- Damage from a natural disaster like a flood, fire or hailstorm
- Damage from an animal
- Damage from a falling object
Comprehensive insurance can help fill in certain coverage gaps on your policy. For example, it’s likely that your state requires you to have liability insurance. But liability insurance only helps cover damage you cause to another person’s property in a collision — it doesn’t cover damage to your own car.
How comprehensive insurance works
When you buy comprehensive coverage, you choose the deductible, which is what you’d pay out of pocket after you submit an insurance claim and it’s approved. Common deductible amounts are $250, $500 and $1,000. Comprehensive insurance typically comes with a coverage limit — the maximum your insurance company will pay on an approved claim. The coverage limit is usually equal to the actual cash value, or fair market value, of your car.How to file a car insurance claim
If the cost to repair your car would be greater than the car’s value or if the car can’t be safely repaired, your insurance company adjuster may declare your vehicle a total loss.
In the case of a total loss, the insurance company might provide you with the actual cash value of the car, minus your deductible.
If your vehicle is stolen, you may receive either the actual cash value or the replacement cost value of the car, depending on your policy. With a replacement cost value policy, your insurance company may pay you for the cost of a new car that’s the same make and model as the stolen car.
Keep in mind that coverage, deductibles and coverage limits vary by auto insurance company. Shop around and get a few auto insurance policy quotes that include comprehensive coverage before choosing a policy that works for you.
What’s the difference between comprehensive and collision insurance?
Like comprehensive insurance, collision insurance is usually optional unless you lease or finance your vehicle. But collision insurance offers very different protection from comprehensive insurance.
While comprehensive insurance covers noncollision events, collision coverage helps pay for vehicle repairs or replacement after your car has been damaged in a collision. This can include an accident with another car, a single-car accident such as a rollover, or a collision with a stationary object like a fence.
Similar to comprehensive insurance, collision insurance typically provides coverage up to the car’s actual cash value.
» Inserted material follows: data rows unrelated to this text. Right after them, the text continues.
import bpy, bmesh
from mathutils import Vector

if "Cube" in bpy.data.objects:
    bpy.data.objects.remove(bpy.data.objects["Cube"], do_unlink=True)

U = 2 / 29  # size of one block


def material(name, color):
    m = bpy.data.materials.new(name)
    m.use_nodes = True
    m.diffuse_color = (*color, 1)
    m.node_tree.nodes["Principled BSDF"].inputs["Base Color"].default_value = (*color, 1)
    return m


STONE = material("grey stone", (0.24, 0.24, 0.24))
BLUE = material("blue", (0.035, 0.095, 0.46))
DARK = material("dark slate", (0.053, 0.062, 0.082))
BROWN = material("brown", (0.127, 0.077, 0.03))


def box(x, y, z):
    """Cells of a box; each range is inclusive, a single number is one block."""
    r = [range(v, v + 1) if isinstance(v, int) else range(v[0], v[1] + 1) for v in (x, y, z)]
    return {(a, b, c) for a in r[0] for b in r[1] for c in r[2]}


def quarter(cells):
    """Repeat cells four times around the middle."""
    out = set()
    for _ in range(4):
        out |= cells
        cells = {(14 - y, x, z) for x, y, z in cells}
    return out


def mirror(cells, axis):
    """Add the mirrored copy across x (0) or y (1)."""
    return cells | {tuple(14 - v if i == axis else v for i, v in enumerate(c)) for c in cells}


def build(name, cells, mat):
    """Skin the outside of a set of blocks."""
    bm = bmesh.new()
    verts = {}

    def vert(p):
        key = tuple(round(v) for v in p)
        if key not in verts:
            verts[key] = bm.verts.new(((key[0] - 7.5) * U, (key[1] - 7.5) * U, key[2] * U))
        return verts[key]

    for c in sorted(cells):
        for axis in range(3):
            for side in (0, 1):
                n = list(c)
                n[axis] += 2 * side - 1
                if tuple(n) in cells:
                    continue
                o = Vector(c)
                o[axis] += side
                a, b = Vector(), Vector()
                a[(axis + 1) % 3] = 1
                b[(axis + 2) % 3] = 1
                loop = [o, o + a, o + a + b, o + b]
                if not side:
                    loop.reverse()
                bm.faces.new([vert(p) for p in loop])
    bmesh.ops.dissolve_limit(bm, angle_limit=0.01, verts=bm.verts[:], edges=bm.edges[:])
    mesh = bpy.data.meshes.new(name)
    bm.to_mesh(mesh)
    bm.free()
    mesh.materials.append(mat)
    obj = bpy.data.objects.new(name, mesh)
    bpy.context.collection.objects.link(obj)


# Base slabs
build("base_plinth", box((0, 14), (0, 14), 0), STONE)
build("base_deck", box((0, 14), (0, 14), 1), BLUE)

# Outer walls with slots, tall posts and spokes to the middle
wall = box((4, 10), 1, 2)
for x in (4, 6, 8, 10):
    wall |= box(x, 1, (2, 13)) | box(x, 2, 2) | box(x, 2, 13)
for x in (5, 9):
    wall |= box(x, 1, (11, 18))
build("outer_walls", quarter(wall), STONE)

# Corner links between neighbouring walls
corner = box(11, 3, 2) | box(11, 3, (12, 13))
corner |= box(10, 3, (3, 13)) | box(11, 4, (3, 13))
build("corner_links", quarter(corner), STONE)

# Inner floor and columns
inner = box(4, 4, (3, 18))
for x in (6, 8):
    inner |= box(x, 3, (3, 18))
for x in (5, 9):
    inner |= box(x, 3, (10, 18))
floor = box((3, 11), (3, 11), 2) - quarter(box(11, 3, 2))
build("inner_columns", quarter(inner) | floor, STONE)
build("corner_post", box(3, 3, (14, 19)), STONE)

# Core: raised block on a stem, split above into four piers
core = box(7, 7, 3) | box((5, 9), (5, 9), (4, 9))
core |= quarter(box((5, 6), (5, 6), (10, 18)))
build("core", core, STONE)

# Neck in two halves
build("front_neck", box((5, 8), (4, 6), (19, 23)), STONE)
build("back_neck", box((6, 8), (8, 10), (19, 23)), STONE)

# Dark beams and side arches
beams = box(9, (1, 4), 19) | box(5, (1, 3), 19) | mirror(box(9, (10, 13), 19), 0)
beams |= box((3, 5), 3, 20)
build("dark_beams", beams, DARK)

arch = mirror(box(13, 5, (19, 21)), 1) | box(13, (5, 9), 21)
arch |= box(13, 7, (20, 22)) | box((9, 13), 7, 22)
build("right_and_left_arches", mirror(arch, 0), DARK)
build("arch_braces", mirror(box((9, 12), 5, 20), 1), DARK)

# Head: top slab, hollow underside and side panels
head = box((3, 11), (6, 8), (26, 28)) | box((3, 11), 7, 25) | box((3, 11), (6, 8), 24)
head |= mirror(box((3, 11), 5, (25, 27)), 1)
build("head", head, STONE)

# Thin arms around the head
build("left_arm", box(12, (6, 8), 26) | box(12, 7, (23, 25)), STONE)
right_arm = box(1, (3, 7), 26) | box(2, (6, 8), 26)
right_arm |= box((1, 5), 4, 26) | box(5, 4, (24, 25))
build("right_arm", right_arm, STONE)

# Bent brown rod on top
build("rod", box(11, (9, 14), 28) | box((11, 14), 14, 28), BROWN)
Is comprehensive coverage worth it?
If you finance or lease your car, comprehensive coverage will likely be mandatory. But if your car is paid off, you’ll need to decide whether it makes sense for you to buy this optional coverage.
When comprehensive insurance might make sense
Comprehensive coverage may be a worthwhile investment if you have a newer car and want to help protect your finances in case of theft or damage. Consider whether you could afford to pay for expensive repairs to your car or replace it. If not, comprehensive coverage may be worth the cost for you.
When comprehensive insurance might not make sense
If you have an older car with a low fair market value, you might consider skipping comprehensive coverage and lowering your car insurance premium.
To help you decide whether comprehensive coverage would make sense for you, look up the estimated market value of your car. Edmunds or Kelley Blue Book both offer online tools to estimate your car’s fair market value. The Insurance Information Institute (an organization made up of insurance industry members that’s dedicated to educating people on insurance) says that comprehensive coverage may not be worth the cost if your car’s estimated value is less than your auto insurance premium multiplied by 10.
If you’re working with an insurance agent, they can also help you determine whether comprehensive insurance makes sense for you.
Comprehensive insurance could be a worthwhile investment, especially if you have a newer car with a high market value and want to protect your finances in the event of vandalism, a natural disaster, theft or contact with an animal.
Remember that it pays to do research before choosing an auto insurance policy. Shop around and compare auto insurance quotes to find the policy that best fits your needs. And once you purchase insurance coverage, be sure to shop regularly to help make sure you’re still getting the best deal for you.